Diabetic patients with CAD were older, and more were male and cigarette smokers compared with the controls. Levels of the mean amplitude of glycemic excursions (MAGE) (3.7 ± 1.4 mmol/L vs. 3.2 ± 1.2 mmol/L, p < 0.001), postprandial glucose excursion (PPGE) (3.9 ± 1.6 mmol/L vs. 3.6 ± 1.4 mmol/L, p = 0.036), serum high-sensitive C-reactive protein (hs-CRP) (10.7 ± 12.4 mg/L vs. 5.8 ± 6.7 mg/L, p < 0.001) and creatinine (Cr) (87 ± 23 mmol/L vs. 77 ± 14 mmol/L, p < 0.001) were significantly higher in patients with CAD than in patients without CAD. Gensini score closely correlated with age, MAGE, PPGE, hemoglobin A1c (HbA1c), hs-CRP and total cholesterol (TC). Multivariate analysis indicated that age (p < 0.001), MAGE (p < 0.001), serum levels of HbA1c (p = 0.022) and hs-CRP (p = 0.005) were independent determinants for Gensini score. Logistic regression analysis revealed that MAGE ≥ 3.4 mmol/L was an independent predictor for CAD. The area under the receiver-operating characteristic curve for MAGE (0.618, p = 0.001) was superior to that for HbA1c (0.554, p = 0.129).
The intraday glycemic variability is associated with the presence and severity of CAD in patients with T2DM. Effects of glycemic excursions on vascular complications should not be neglected in diabetes.

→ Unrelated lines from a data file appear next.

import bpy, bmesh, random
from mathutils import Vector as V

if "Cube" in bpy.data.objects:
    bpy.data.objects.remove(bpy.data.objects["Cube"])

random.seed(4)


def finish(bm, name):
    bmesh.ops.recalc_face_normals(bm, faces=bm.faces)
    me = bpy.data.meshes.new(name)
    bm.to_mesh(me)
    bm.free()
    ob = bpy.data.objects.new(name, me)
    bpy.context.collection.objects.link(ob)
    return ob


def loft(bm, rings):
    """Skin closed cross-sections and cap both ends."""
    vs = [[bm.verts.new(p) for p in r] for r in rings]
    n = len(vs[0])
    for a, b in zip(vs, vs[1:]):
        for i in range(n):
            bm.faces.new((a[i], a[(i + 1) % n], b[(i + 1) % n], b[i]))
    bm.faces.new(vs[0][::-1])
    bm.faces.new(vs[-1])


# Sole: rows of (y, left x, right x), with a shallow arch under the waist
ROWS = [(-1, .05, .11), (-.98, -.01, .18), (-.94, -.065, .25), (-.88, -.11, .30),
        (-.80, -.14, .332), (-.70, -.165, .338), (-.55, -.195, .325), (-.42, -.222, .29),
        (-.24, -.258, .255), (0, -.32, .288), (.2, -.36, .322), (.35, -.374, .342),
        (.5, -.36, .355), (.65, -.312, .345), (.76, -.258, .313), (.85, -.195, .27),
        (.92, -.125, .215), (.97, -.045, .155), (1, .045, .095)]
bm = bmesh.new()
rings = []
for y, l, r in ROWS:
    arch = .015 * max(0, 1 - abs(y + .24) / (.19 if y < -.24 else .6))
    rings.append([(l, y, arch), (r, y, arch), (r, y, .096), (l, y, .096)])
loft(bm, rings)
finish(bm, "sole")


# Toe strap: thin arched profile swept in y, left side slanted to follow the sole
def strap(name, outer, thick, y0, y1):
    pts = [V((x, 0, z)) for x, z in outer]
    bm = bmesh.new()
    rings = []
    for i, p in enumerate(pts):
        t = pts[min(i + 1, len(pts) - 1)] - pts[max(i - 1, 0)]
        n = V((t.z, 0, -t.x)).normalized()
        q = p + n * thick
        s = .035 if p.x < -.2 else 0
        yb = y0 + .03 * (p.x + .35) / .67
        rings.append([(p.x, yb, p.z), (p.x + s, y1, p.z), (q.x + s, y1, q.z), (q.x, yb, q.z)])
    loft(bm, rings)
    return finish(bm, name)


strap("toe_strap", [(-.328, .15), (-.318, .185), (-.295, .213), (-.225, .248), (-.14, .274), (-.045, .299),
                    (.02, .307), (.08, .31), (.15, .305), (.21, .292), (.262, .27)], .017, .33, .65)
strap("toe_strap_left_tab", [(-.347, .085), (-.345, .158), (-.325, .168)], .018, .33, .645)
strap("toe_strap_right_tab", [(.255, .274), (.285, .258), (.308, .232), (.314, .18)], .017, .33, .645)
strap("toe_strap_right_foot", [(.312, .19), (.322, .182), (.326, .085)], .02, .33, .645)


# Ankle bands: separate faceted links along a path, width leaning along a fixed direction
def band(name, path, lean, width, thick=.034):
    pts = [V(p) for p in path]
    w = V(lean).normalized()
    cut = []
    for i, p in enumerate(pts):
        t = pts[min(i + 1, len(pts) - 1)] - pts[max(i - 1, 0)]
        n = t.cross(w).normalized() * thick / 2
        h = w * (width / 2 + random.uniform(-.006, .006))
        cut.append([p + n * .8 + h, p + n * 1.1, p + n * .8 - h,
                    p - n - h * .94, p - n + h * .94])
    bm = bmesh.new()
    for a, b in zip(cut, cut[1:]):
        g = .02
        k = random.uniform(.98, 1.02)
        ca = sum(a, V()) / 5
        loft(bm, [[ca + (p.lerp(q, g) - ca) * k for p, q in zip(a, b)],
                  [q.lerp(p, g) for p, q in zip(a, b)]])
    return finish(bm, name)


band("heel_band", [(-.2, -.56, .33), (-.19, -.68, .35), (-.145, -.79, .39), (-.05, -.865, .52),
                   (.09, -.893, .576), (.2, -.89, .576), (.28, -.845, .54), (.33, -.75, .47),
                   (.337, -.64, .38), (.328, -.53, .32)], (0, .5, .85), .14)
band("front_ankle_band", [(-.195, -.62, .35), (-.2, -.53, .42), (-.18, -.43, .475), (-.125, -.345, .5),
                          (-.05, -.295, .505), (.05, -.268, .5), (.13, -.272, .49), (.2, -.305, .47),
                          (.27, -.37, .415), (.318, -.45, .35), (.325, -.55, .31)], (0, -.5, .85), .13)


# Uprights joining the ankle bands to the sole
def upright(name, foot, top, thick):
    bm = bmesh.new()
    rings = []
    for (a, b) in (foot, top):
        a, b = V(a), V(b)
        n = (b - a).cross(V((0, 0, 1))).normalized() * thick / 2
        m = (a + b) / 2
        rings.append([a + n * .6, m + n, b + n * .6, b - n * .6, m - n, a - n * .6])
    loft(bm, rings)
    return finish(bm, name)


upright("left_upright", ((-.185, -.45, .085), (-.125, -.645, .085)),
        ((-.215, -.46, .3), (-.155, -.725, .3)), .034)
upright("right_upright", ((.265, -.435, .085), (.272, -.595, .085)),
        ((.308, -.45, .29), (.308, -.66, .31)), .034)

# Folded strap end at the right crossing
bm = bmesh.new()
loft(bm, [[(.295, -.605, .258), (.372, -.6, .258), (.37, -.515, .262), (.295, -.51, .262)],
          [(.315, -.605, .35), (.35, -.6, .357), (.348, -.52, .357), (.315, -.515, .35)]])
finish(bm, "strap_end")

Cardiovascular Diabetology 02/2011; 10:19. · 3.35 Impact Factor